        I must add.. I don’t mind being used as a Cash-Cow so long as I get the service, product and general awesomeness I expect to get when being charged a premium for something I use all the time. By saying premium I don’t refer to the “Apple TAX” as many others have – I believe this to be grossly misunderstood by most people as their product can be compared across the board with others and the prices can be seen to match or be cheaper after everything is taken in to consideration. It simply appears to be a premium as there is no entry level to compare against (in my opinion).Generally speaking I have had awesome service and product when i comes to Apple (where I certainly haven’t had with others and I can honestly say that most people that shift to Apple, never look back so it must count for something from the others’ point of view too) ..so my experience will dictate my dedication to them (much like Audi and BMW Drivers are dedicated to their cars) as there is apparently something that the “lesser models” don’t have that they’ve grown to enjoy in their Audi or BMW (or which ever it may be for that person).
        Anyhow, Thanks again ! As I said, I did enjoy the read !
        Keep Well,Martijn

      • Hyr3m

        So there was a benefit in answering me after all 😛

        I agree with you, all of this feels good when it’s presented with the right pitch (and/or good reason) and little by little. However, if you imagine telling people 20 years ago that huge corporations would know their every move, who they’re talking to, for how long, which websites they visit and that it has access to your personal pictures and messages/emails, contacts and whatnot. You’d be laughed at, called crazy and told that people would never accept that.

        Just like M$ got sued because of IE and WMP, Apple should get sued for their methods, all we need is a judge with balls and an android phone (’cause I can’t imagine an iPhone user being objective about Apple’s methods)

        Mercedes Benz has a fairly good service too btw 😀

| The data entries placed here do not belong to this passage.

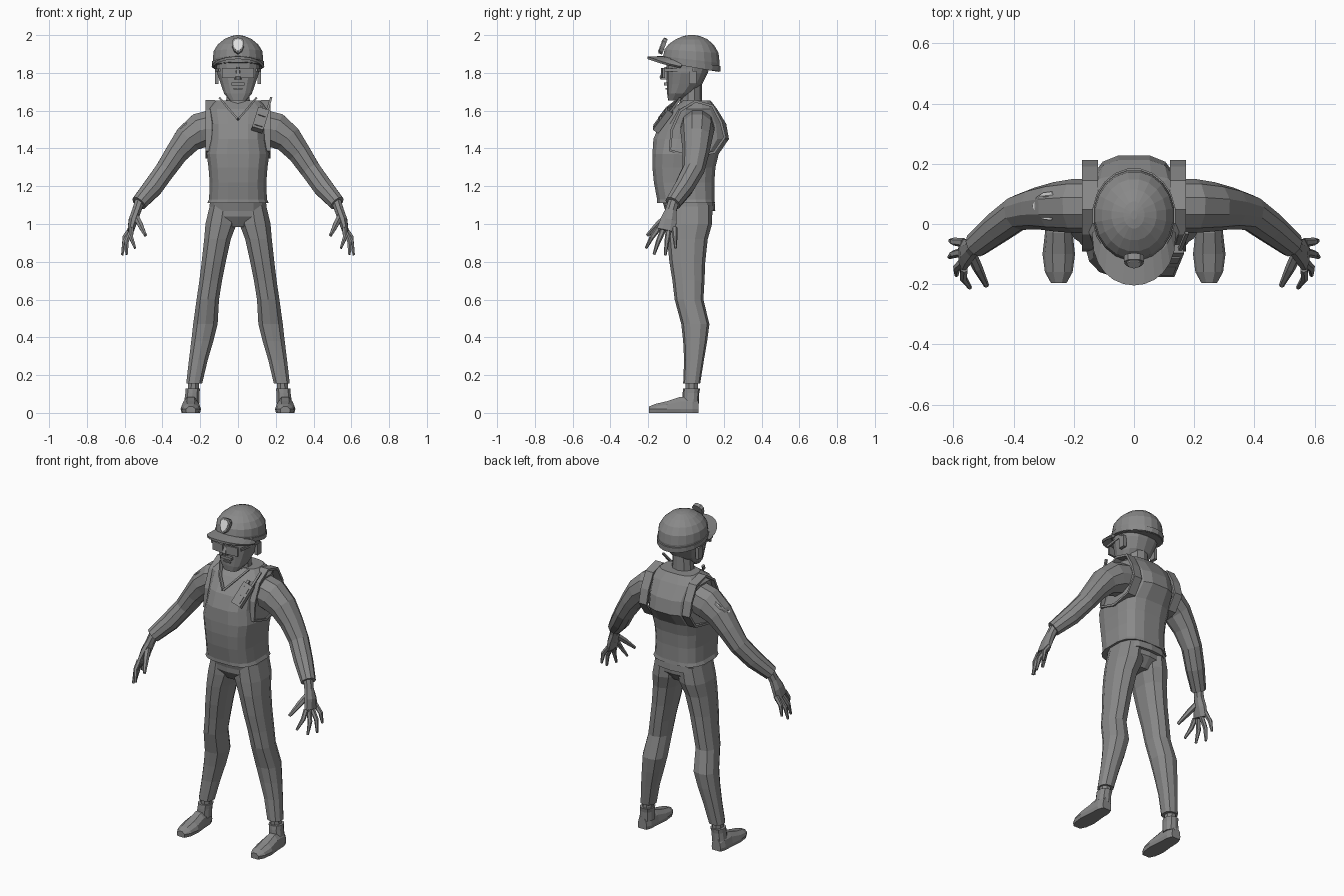
import bpy, bmesh, math
from mathutils import Vector, Euler

if "Cube" in bpy.data.objects:
    bpy.data.objects.remove(bpy.data.objects["Cube"])


def material(name, c):
    m = bpy.data.materials.new(name)
    m.diffuse_color = (c, c, c, 1)
    m.use_nodes = True
    m.node_tree.nodes["Principled BSDF"].inputs["Base Color"].default_value = m.diffuse_color
    return m


GREY = material("mid grey", 0.25)
WHITE = material("badge white", 0.75)


def finish(name, bm, mat=GREY, solid=0):
    bmesh.ops.recalc_face_normals(bm, faces=bm.faces)
    me = bpy.data.meshes.new(name)
    bm.to_mesh(me)
    bm.free()
    me.materials.append(mat)
    ob = bpy.data.objects.new(name, me)
    bpy.context.collection.objects.link(ob)
    if solid:
        md = ob.modifiers.new("thickness", 'SOLIDIFY')
        md.thickness = solid
        md.offset = 0
    return ob


def skin(name, rings, mat=GREY):
    """Join closed rings of points into a capped tube."""
    bm = bmesh.new()
    vs = [[bm.verts.new(p) for p in r] for r in rings]
    n = len(vs[0])
    for a, b in zip(vs, vs[1:]):
        for i in range(n):
            j = (i + 1) % n
            bm.faces.new((a[i], a[j], b[j], b[i]))
    bm.faces.new(vs[0])
    bm.faces.new(vs[-1])
    return finish(name, bm, mat)


def unit_ring(n, p):
    """Rounded square (p < 1) or circle (p = 1)."""
    out = []
    for i in range(n):
        a = 2 * math.pi * (i + 0.5) / n
        c, s = math.cos(a), math.sin(a)
        out.append((math.copysign(abs(c) ** p, c), math.copysign(abs(s) ** p, s)))
    return out


def column(name, rows, n=12, p=1.0, side=1, shear=None):
    """Upright loft: rows of z, x0, x1, y0, y1."""
    rings = []
    for z, x0, x1, y0, y1 in rows:
        r = []
        for c, s in unit_ring(n, p):
            y = (y0 + y1) / 2 + s * (y1 - y0) / 2
            r.append((side * ((x0 + x1) / 2 + c * (x1 - x0) / 2), y,
                      z + (shear(y, z) if shear else 0)))
        rings.append(r)
    return skin(name, rings)


def sym(rows):
    return [(z, -h, h, a, b) for z, h, a, b in rows]


def limb(name, rows, n=8, side=1):
    """Loft along a path: rows of x, y, z, thickness, width."""
    pts = [Vector(r[:3]) for r in rows]
    rings = []
    for i, r in enumerate(rows):
        t = (pts[min(i + 1, len(pts) - 1)] - pts[max(i - 1, 0)]).normalized()
        u = Vector((0, 1, 0)).cross(t).normalized()
        v = t.cross(u)
        ring = [pts[i] + u * c * r[3] + v * s * r[4] for c, s in unit_ring(n, 1)]
        rings.append([(side * q.x, q.y, q.z) for q in ring])
    return skin(name, rings)


def box(name, loc, size, rot=(0, 0, 0), mat=GREY):
    bm = bmesh.new()
    bmesh.ops.create_cube(bm, size=1)
    for v in bm.verts:
        v.co = Vector(a * b for a, b in zip(v.co, size))
    ob = finish(name, bm, mat)
    ob.location = loc
    ob.rotation_euler = rot
    return ob


def shield(name, loc, w, h, rot, mat, thick):
    """Shield plate drawn in its local x-z plane."""
    half = [(0, .5), (.3, .46), (.5, .28), (.46, -.05), (.3, -.33), (0, -.5)]
    prof = half + [(-x, z) for x, z in half[-2:0:-1]]
    ob = skin(name, [[(x * w, y, z * h) for x, z in prof]
                     for y in (-thick / 2, thick / 2)], mat)
    ob.location = loc
    ob.rotation_euler = rot


# Torso: vest, shirt hem, pelvis, neck
column("vest", sym([(1.11, .165, -.155, .155), (1.13, .155, -.155, .152), (1.22, .152, -.172, .152),
                    (1.30, .158, -.18, .158), (1.37, .168, -.18, .175), (1.45, .152, -.175, .23),
                    (1.53, .15, -.142, .215), (1.61, .165, -.075, .165),
                    (1.655, .115, -.015, .13)]), 16, .65)
column("shirt_hem", sym([(1.07, .155, -.11, .155), (1.14, .15, -.13, .15)]), 14, .75)
column("pelvis", sym([(.985, .07, -.07, .09), (1.04, .155, -.105, .135), (1.12, .15, -.11, .14)]), 14, .75)
column("neck", sym([(1.56, .085, -.06, .09), (1.66, .065, -.03, .085), (1.75, .06, -.03, .085)]), 10)

# V-shaped collar edge on the chest
for s in (1, -1):
    limb("collar_edge", [(.001, -.142, 1.555, .007, .012), (.05, -.10, 1.61, .007, .012),
                         (.095, -.03, 1.665, .007, .012)], 4, s)

# Head
column("head", sym([(1.655, .045, -.095, -.03), (1.69, .075, -.10, .03), (1.74, .093, -.102, .085),
                    (1.80, .113, -.103, .115), (1.87, .12, -.105, .14)]), 14, .8)
skin("nose", [[(-w, -.095, z), (w, -.095, z), (w * .6, y, z), (-w * .6, y, z)]
              for z, w, y in ((1.765, .02, -.135), (1.78, .018, -.14), (1.83, .01, -.115))])
box("moustache", (0, -.107, 1.742), (.07, .02, .016))
box("mouth", (0, -.103, 1.715), (.045, .012, .008))
for s in (1, -1):
    box("ear", (s * .112, .035, 1.775), (.02, .04, .07))
    box("glasses_lens", (s * .047, -.122, 1.80), (.074, .012, .052), (0, 0, s * .12))
    box("glasses_arm", (s * .107, -.04, 1.815), (.01, .15, .014), (0, 0, s * -.12))
box("glasses_bridge", (0, -.125, 1.818), (.03, .01, .01))


# Cap: dome, band, visor
def lean(y, z):
    return -.16 * (y - .03) * max(0, (1.97 - z) / .13)


column("cap_dome", sym([(1.83, .133, -.12, .175), (1.87, .135, -.123, .18), (1.915, .13, -.115, .174),
                        (1.95, .108, -.092, .15), (1.978, .075, -.055, .115),
                        (1.995, .035, -.015, .075), (2.0, .01, .015, .045)]), 20, 1, 1, lean)
column("cap_band", sym([(1.832, .138, -.127, .184), (1.858, .139, -.128, .186)]), 20, 1, 1, lean)
bm = bmesh.new()
rows = []
for i in range(13):
    t = math.radians(-90 + 15 * i)
    c, s = max(0, math.cos(t)), math.sin(t)
    rows.append([bm.verts.new((.122 * s, -.02 - .09 * c, 1.842 + .04 * c)),
                 bm.verts.new((.134 * s, -.03 - .174 * c ** .8, 1.83 + .05 * c))])
for a, b in zip(rows, rows[1:]):
    bm.faces.new((a[0], a[1], b[1], b[0]))
finish("cap_visor", bm, GREY, .014)

# Cap badge and shoulder patch
tilt = (-.35, 0, 0)
shield("cap_badge", (0, -.122, 1.942), .066, .088, tilt, GREY, .022)
shield("cap_badge_face", (0, -.132, 1.945), .048, .068, tilt, WHITE, .009)
patch_rot = Euler((math.radians(-48), 0, math.radians(-90)))
out = Vector((-.74, 0, .67))
base = Vector((-.292, .06, 1.505))
shield("shoulder_patch", base, .095, .105, patch_rot, WHITE, .02)
shield("shoulder_patch_face", base + out * .009, .066, .076, patch_rot, GREY, .008)

# Radio on the chest
rot = Euler((-.62, .3, 0))
at = Vector((.118, -.122, 1.55))


def on_radio(x, y, z):
    return at + rot.to_matrix() @ Vector((x, y, z))


box("radio_body", at, (.062, .035, .135), rot)
box("radio_screen", on_radio(0, -.019, .03), (.042, .008, .03), rot)
box("radio_grille", on_radio(0, -.019, -.03), (.042, .008, .045), rot)
box("radio_knob", on_radio(-.015, 0, .075), (.016, .016, .02), rot)
box("radio_antenna", on_radio(.02, 0, .11), (.012, .012, .1), rot)

for s in (1, -1):
    # Raised rim around each armhole
    loop = [(-.085, 1.39), (-.075, 1.5), (-.03, 1.6), (.05, 1.65), (.14, 1.625),
            (.185, 1.54), (.205, 1.46), (.15, 1.38), (.03, 1.355)]
    bm = bmesh.new()
    ends = [[bm.verts.new((s * x, y, z)) for y, z in loop] for x in (.12, .172)]
    for i in range(len(loop)):
        j = (i + 1) % len(loop)
        bm.faces.new((ends[0][i], ends[0][j], ends[1][j], ends[1][i]))
    finish("armhole_rim", bm, GREY, .014)

    # Sleeve and hand
    limb("sleeve", [(.09, .06, 1.525, .095, .09), (.20, .06, 1.495, .098, .09),
                    (.265, .057, 1.45, .08, .082), (.325, .052, 1.375, .064, .07),
                    (.385, .038, 1.285, .056, .06), (.45, -.01, 1.195, .055, .054),
                    (.525, -.07, 1.11, .043, .043)], 10, s)
    limb("palm", [(.52, -.065, 1.12, .028, .03), (.537, -.08, 1.07, .026, .032),
                  (.555, -.092, 1.02, .026, .046), (.568, -.105, .965, .018, .054)], 8, s)
    for base_y, base_z, tip in ((-.062, .98, (.61, -.055, .872)), (-.092, .965, (.613, -.11, .835)),
                                (-.122, .965, (.59, -.17, .838)), (-.148, .975, (.545, -.212, .872))):
        b = Vector((.565, base_y, base_z))
        e = Vector(tip)
        m = (b + e) / 2 + Vector((.012, 0, .008))
        limb("finger", [(*b, .014, .016), (*m, .013, .013), (*e, .007, .007)], 6, s)
    limb("thumb", [(.545, -.09, 1.05, .018, .018), (.52, -.145, 1.0, .017, .017),
                   (.49, -.205, .94, .009, .009)], 6, s)

    # Trouser leg
    column("trouser_leg", [(1.10, 0, .152, -.10, .14), (1.0, .004, .176, -.102, .138),
                           (.92, .035, .182, -.10, .115), (.80, .062, .195, -.088, .102),
                           (.70, .082, .207, -.072, .098), (.60, .098, .222, -.06, .092),
                           (.47, .105, .24, -.025, .124), (.38, .128, .25, -.015, .112),
                           (.28, .158, .262, -.01, .095), (.155, .188, .276, -.015, .075)], 10, .85, s)

    # Shoe
    column("sock", [(.10, .205, .268, -.005, .065), (.18, .205, .265, -.005, .065)], 8, 1, s)
    column("shoe_collar", [(.05, .203, .288, -.02, .068), (.105, .203, .28, -.018, .07),
                           (.13, .198, .28, -.015, .075)], 10, .85, s)
    rings = []
    for y, h, top in ((.066, .03, .07), (.035, .043, .085), (-.03, .046, .085),
                      (-.10, .054, .062), (-.16, .046, .048), (-.196, .026, .034)):
        rings.append([(s * (.25 + k * h), y, z) for k, z in
                      ((-.9, 0), (.9, 0), (1, .02), (.85, top * .7), (.4, top),
                       (-.4, top), (-.85, top * .7), (-1, .02))])
    skin("shoe", rings)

      • Martijn_Brunott

        Hi Hyr3m,

        Many thanks for your reply – I enjoyed reading it very much. I must be honest and say that I was a little surprised at your tone as I was expecting some more resistance 😉
        You have covered it in quite a clear manner and while I don’t agree with a few items, I find myself agreeing, in principle, with most of what you have written.
        I must add.. I don’t mind being used as a Cash-Cow so long as I get the service, product and general awesomeness I expect to get when being charged a premium for something I use all the time. By saying premium I don’t refer to the “Apple TAX” as many others have – I believe this to be grossly misunderstood by most people as their product can be compared across the board with others and the prices can be seen to match or be cheaper after everything is taken in to consideration. It simply appears to be a premium as there is no entry level to compare against (in my opinion).Generally speaking I have had awesome service and product when i comes to Apple (where I certainly haven’t had with others and I can honestly say that most people that shift to Apple, never look back so it must count for something from the others’ point of view too) ..so my experience will dictate my dedication to them (much like Audi and BMW Drivers are dedicated to their cars) as there is apparently something that the “lesser models” don’t have that they’ve grown to enjoy in their Audi or BMW (or which ever it may be for that person).
        Anyhow, Thanks again ! As I said, I did enjoy the read !
        Keep Well,Martijn

  • dcs

    stupid apple